He also suggested that the narrower channel could accelerate an already fast-moving current, and questions the ability of “tired manatees” to enter a narrow, enclosed area behind the breakwater that is potentially overcrowded with kayakers, snorkelers and paddle boarders.
“How can this unusual, confined and congested plan for people, snorkelers, kayakers and manatees be an improvement,” Hayes asks, “when they have abundant, unimpeded access right now?”
According to Kelly Egan, of the Florida Department of Environmental Protection, the permit application has been returned to the Palm Beach County Department of Environmental Resource Management for more information, including its need to address 33 concerns expressed by the public.
“I really cannot say how long that will take,” Egan says, “but we cannot move forward until those concerns have been addressed. We’re just waiting now for their response.”
Hayes urges residents to contact their representatives in both the federal and state House and Senate, since permits have been filed with both the Florida Department of Environmental Protection and the US Army Corps of Engineers. Franklin, who continues to write letters and make phone calls, concurs.
“In my opinion, this has been a very heavy-handed approach by Mr. Dawson that seems to have excluded the public and his own (JILONA) working group,” says Franklin. “It feels like the Bureau of Land Management is acting as the Sheriff of Nottingham, who is ‘robbing the hood’ of a precious and highly valued citizen treasure.”
Officials to Contact

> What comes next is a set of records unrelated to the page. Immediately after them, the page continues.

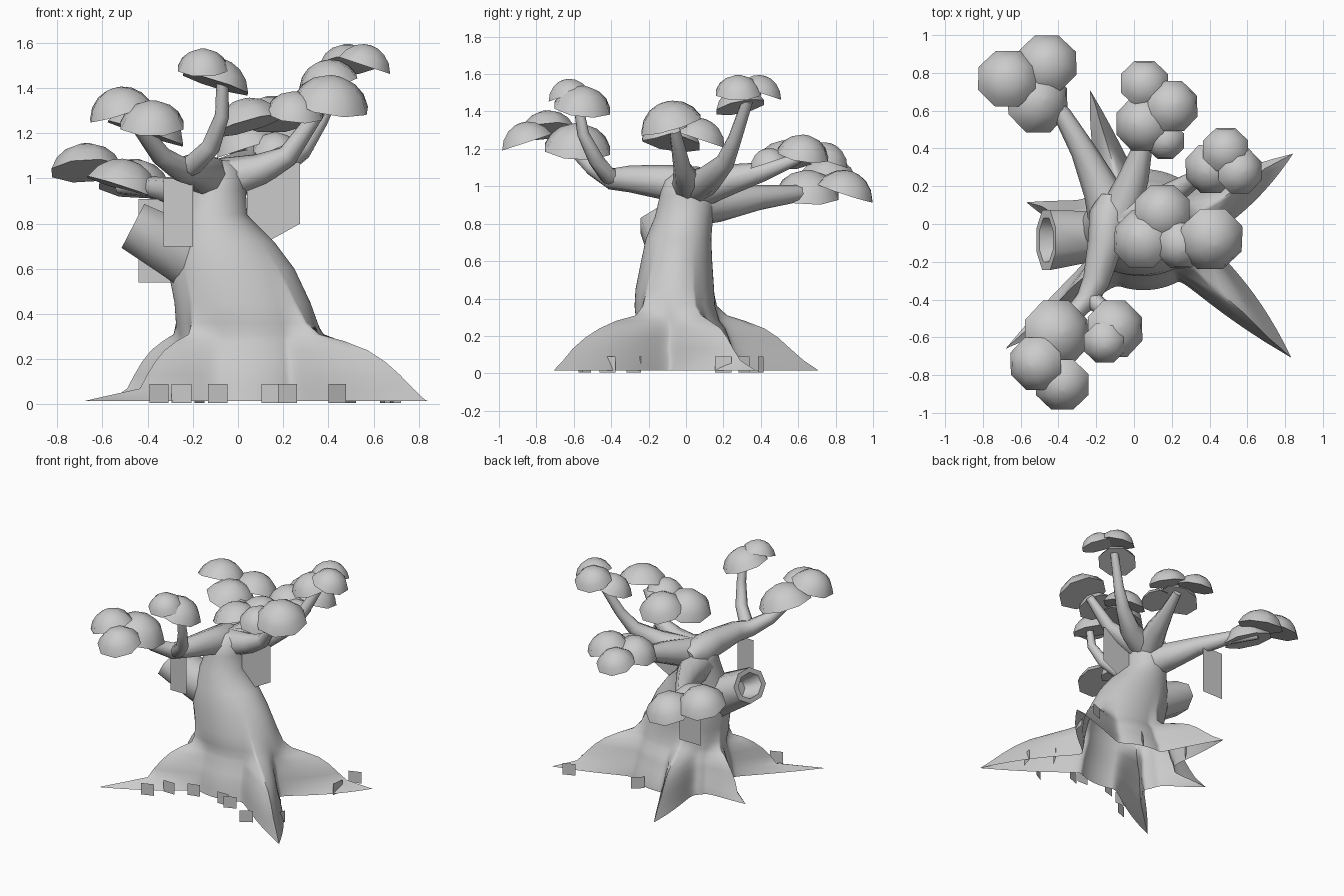
import bpy
import math
from mathutils import Vector

cube = bpy.data.objects.get("Cube")
if cube:
    bpy.data.objects.remove(cube)

# One plain material for the whole tree
grey = bpy.data.materials.new("plain_grey")
grey.use_nodes = True
colour = (0.6, 0.6, 0.6, 1)
grey.diffuse_color = colour
grey.node_tree.nodes["Principled BSDF"].inputs["Base Color"].default_value = colour


def finish(obj, angle=50):
    """Apply the material and smooth shading with sharp edges kept."""
    obj.data.materials.clear()
    obj.data.materials.append(grey)
    bpy.ops.object.select_all(action='DESELECT')
    obj.select_set(True)
    bpy.context.view_layer.objects.active = obj
    if angle:
        bpy.ops.object.shade_smooth_by_angle(angle=math.radians(angle))
    return obj


def add_mesh(name, verts, faces, angle=50):
    mesh = bpy.data.meshes.new(name)
    mesh.from_pydata(verts, [], faces)
    obj = bpy.data.objects.new(name, mesh)
    bpy.context.collection.objects.link(obj)
    return finish(obj, angle)


def loft(name, rings, close_start=False, angle=50):
    """Skin a list of equally long vertex rings and close the last one."""
    n = len(rings[0])
    verts = [v for ring in rings for v in ring]
    faces = []
    for k in range(len(rings) - 1):
        for i in range(n):
            j = (i + 1) % n
            faces.append((k * n + i, k * n + j, (k + 1) * n + j, (k + 1) * n + i))
    if close_start:
        faces.append(tuple(reversed(range(n))))
    faces.append(tuple(range(len(verts) - n, len(verts))))
    return add_mesh(name, verts, faces, angle)


def oval(centre, u, v, n):
    c = Vector(centre)
    steps = [math.tau * (i + 0.5) / n for i in range(n)]
    return [c + u * math.cos(a) + v * math.sin(a) for a in steps]


def tube(name, path):
    """Tapered limb through (x, y, z, radius) points."""
    curve = bpy.data.curves.new(name, 'CURVE')
    curve.dimensions = '3D'
    curve.bevel_depth = 1
    curve.bevel_resolution = 2
    curve.use_fill_caps = True
    spline = curve.splines.new('POLY')
    spline.points.add(len(path) - 1)
    for point, (x, y, z, r) in zip(spline.points, path):
        point.co = (x, y, z, 1)
        point.radius = r
    obj = bpy.data.objects.new(name, curve)
    bpy.context.collection.objects.link(obj)
    bpy.ops.object.select_all(action='DESELECT')
    obj.select_set(True)
    bpy.context.view_layer.objects.active = obj
    bpy.ops.object.convert(target='MESH')
    finish(bpy.context.view_layer.objects.active, 60)


# Trunk that flares into pointed roots, open underneath
SEGMENTS = 180
BASE = Vector((0.05, -0.03))
ROOTS = [  # tip x, tip y, height scale, half angles clockwise and anticlockwise
    (0.81, -0.73, 0.97, 0.32, 0.62), (0.82, 0.39, 0.75, 0.75, 0.35),
    (-0.22, 0.73, 0.9, 0.25, 0.5), (-0.55, 0.12, 0.8, 0.35, 0.5),
    (-0.67, -0.67, 0.52, 0.22, 0.5)]
SECTIONS = [  # z, centre x, centre y, radius x, radius y, root reach
    (0.015, 0.05, -0.03, 0.36, 0.32, 1), (0.07, 0.05, -0.03, 0.35, 0.31, 0.93),
    (0.13, 0.05, -0.04, 0.34, 0.29, 0.83), (0.19, 0.05, -0.04, 0.33, 0.27, 0.71),
    (0.24, 0.05, -0.04, 0.32, 0.25, 0.57), (0.28, 0.05, -0.05, 0.31, 0.23, 0.38),
    (0.31, 0.05, -0.05, 0.31, 0.22, 0.16), (0.36, 0.04, -0.06, 0.31, 0.215, 0.06),
    (0.45, 0.02, -0.06, 0.3, 0.21, 0.02), (0.6, -0.03, -0.05, 0.28, 0.19, 0),
    (0.72, -0.07, -0.04, 0.23, 0.175, 0), (0.84, -0.11, -0.01, 0.15, 0.155, 0),
    (0.95, -0.1, 0.01, 0.135, 0.15, 0), (1.03, -0.1, 0.01, 0.12, 0.13, 0),
    (1.08, -0.09, 0.02, 0.07, 0.07, 0)]


def root_spread(angle, reach):
    spread = 0
    step = math.tau / SEGMENTS
    for x, y, height, clockwise, anticlockwise in ROOTS:
        tip = Vector((x, y)) - BASE
        heading = round(math.atan2(tip.y, tip.x) / step) * step
        off = (angle - heading + math.pi) % math.tau - math.pi
        off = off / anticlockwise if off > 0 else -off / clockwise
        if off < 1:
            share = reach if reach == 1 else reach * height
            spread = max(spread, (tip.length - 0.34) * share * (1 - off) ** 2.2)
    return spread


rings = []
for z, cx, cy, rx, ry, reach in SECTIONS:
    ring = []
    for i in range(SEGMENTS):
        a = math.tau * i / SEGMENTS
        extra = root_spread(a, reach)
        ring.append((cx + (rx + extra) * math.cos(a), cy + (ry + extra) * math.sin(a), z))
    rings.append(ring)
loft("trunk_and_roots", rings, angle=60)

# Hollow broken stub on the side of the trunk
across, side = Vector((0.46, 0, 0.89)), Vector((0, 1, 0))
STUB = [((-0.12, -0.04, 0.6), 0.16, 0.1), ((-0.29, -0.07, 0.695), 0.138, 0.15),
        ((-0.465, -0.085, 0.79), 0.118, 0.172), ((-0.465, -0.085, 0.79), 0.085, 0.125),
        ((-0.36, -0.08, 0.735), 0.06, 0.09)]
loft("hollow_stub", [oval(c, across * a, side * b, 8) for c, a, b in STUB], angle=65)

# Branches
tube("front_branch", [(-0.12, 0.15, 0.99, 0.06), (-0.13, 0.06, 1.0, 0.105),
                      (-0.15, -0.1, 1.02, 0.095), (-0.2, -0.3, 1.04, 0.072),
                      (-0.25, -0.4, 1.04, 0.058), (-0.34, -0.5, 1.1, 0.045),
                      (-0.43, -0.62, 1.22, 0.035)])
tube("front_fork", [(-0.24, -0.36, 1.04, 0.045), (-0.2, -0.42, 1.06, 0.048),
                    (-0.12, -0.48, 1.14, 0.042), (-0.07, -0.55, 1.28, 0.032),
                    (-0.07, -0.58, 1.46, 0.025)])
tube("left_branch", [(-0.08, 0.02, 0.99, 0.1), (0.1, 0.0, 1.04, 0.07),
                     (0.22, -0.02, 1.1, 0.048), (0.36, -0.06, 1.3, 0.03)])
tube("high_branch", [(-0.08, 0.04, 0.99, 0.1), (0.14, 0.12, 1.04, 0.075),
                     (0.28, 0.21, 1.13, 0.052), (0.36, 0.26, 1.25, 0.038),
                     (0.46, 0.33, 1.46, 0.03)])
tube("back_branch", [(-0.08, 0.04, 0.98, 0.11), (0.0, 0.25, 1.04, 0.08),
                     (0.05, 0.42, 1.08, 0.05), (0.1, 0.6, 1.15, 0.03)])
tube("long_branch", [(-0.11, 0.0, 0.91, 0.13), (-0.17, 0.18, 0.91, 0.1),
                     (-0.27, 0.39, 0.94, 0.067), (-0.38, 0.58, 0.96, 0.048),
                     (-0.52, 0.75, 0.96, 0.03)])

# Foliage caps per cluster: x, y, radius, top height, direction of lean in degrees
CLUSTERS = {
    "long_branch": [(-0.67, 0.77, 0.155, 1.15, 100), (-0.46, 0.85, 0.155, 1.08, 80),
                    (-0.51, 0.65, 0.165, 1.08, 10)],
    "back": [(0.055, 0.745, 0.125, 1.23, 90), (0.205, 0.625, 0.135, 1.27, 30),
             (0.04, 0.53, 0.14, 1.24, 180), (0.165, 0.44, 0.1, 1.2, 270)],
    "high": [(0.485, 0.395, 0.12, 1.59, 90), (0.4, 0.29, 0.13, 1.52, 220),
             (0.56, 0.28, 0.12, 1.59, 0)],
    "left": [(0.15, 0.07, 0.145, 1.36, 90), (0.045, -0.08, 0.155, 1.35, 150),
             (0.25, -0.115, 0.125, 1.38, 290), (0.41, -0.08, 0.165, 1.45, 300)],
    "front": [(-0.41, -0.58, 0.175, 1.33, 10), (-0.52, -0.74, 0.14, 1.4, 200),
              (-0.38, -0.85, 0.14, 1.34, 270)],
    "fork": [(-0.1, -0.555, 0.15, 1.53, 20), (-0.155, -0.63, 0.11, 1.57, 270)],
}
for cluster, caps in CLUSTERS.items():
    for k, (x, y, r, top, lean) in enumerate(caps):
        a = math.radians(lean)
        axis = Vector((0.33 * math.cos(a), 0.33 * math.sin(a), 1)).normalized()
        u = axis.cross(Vector((0, 1, 0))).normalized()
        v = axis.cross(u)
        base = Vector((x, y, top - 0.75 * r))
        low = math.radians(18)
        ball = 1.08 * r / math.cos(low)
        rings = []
        for t in (18, 38, 58, 76, 89):
            a = math.radians(t)
            w = ball * math.cos(a)
            lift = axis * ball * (math.sin(a) - math.sin(low))
            rings.append(oval(base + lift, u * w, v * w, 8))
        loft(f"foliage_{cluster}_{k + 1}", rings, close_start=True)


# Hanging moss sheets
def sheet(name, x0, x1, y, low0, low1, high):
    add_mesh(name, [(x0, y, low0), (x1, y, low1), (x1, y, high), (x0, y, high)],
             [(0, 1, 2, 3)], 0)


sheet("moss_front", -0.33, -0.2, -0.32, 0.7, 0.7, 1.0)
sheet("moss_left", 0.04, 0.275, -0.01, 0.67, 0.8, 1.07)
sheet("moss_back", -0.44, -0.26, 0.45, 0.54, 0.54, 0.91)

# Small grass cards around the roots: x, y, heading in degrees
GRASS = [(-0.35, -0.56, 20), (-0.25, -0.45, 0), (-0.09, -0.39, 15), (0.15, -0.39, 0),
         (0.22, -0.41, 20), (0.44, -0.53, 30), (0.5, -0.28, 60), (0.68, 0.4, 20),
         (0.68, 0.2, 80), (0.18, 0.31, 40), (-0.17, 0.37, 60), (0.64, -0.42, 75)]
for k, (x, y, heading) in enumerate(GRASS):
    a = math.radians(heading)
    d = Vector((math.cos(a), math.sin(a), 0)) * 0.045
    p = Vector((x, y, 0.005))
    up = Vector((0, 0, 0.085))
    add_mesh(f"grass_card_{k + 1}", [p - d, p + d, p + d + up, p - d + up], [(0, 1, 2, 3)], 0)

If you want your views known regarding the proposed Jupiter Inlet Lighthouse Outstanding Natural Area permit, write your federal and state representatives and/or these officials of the permiting agency.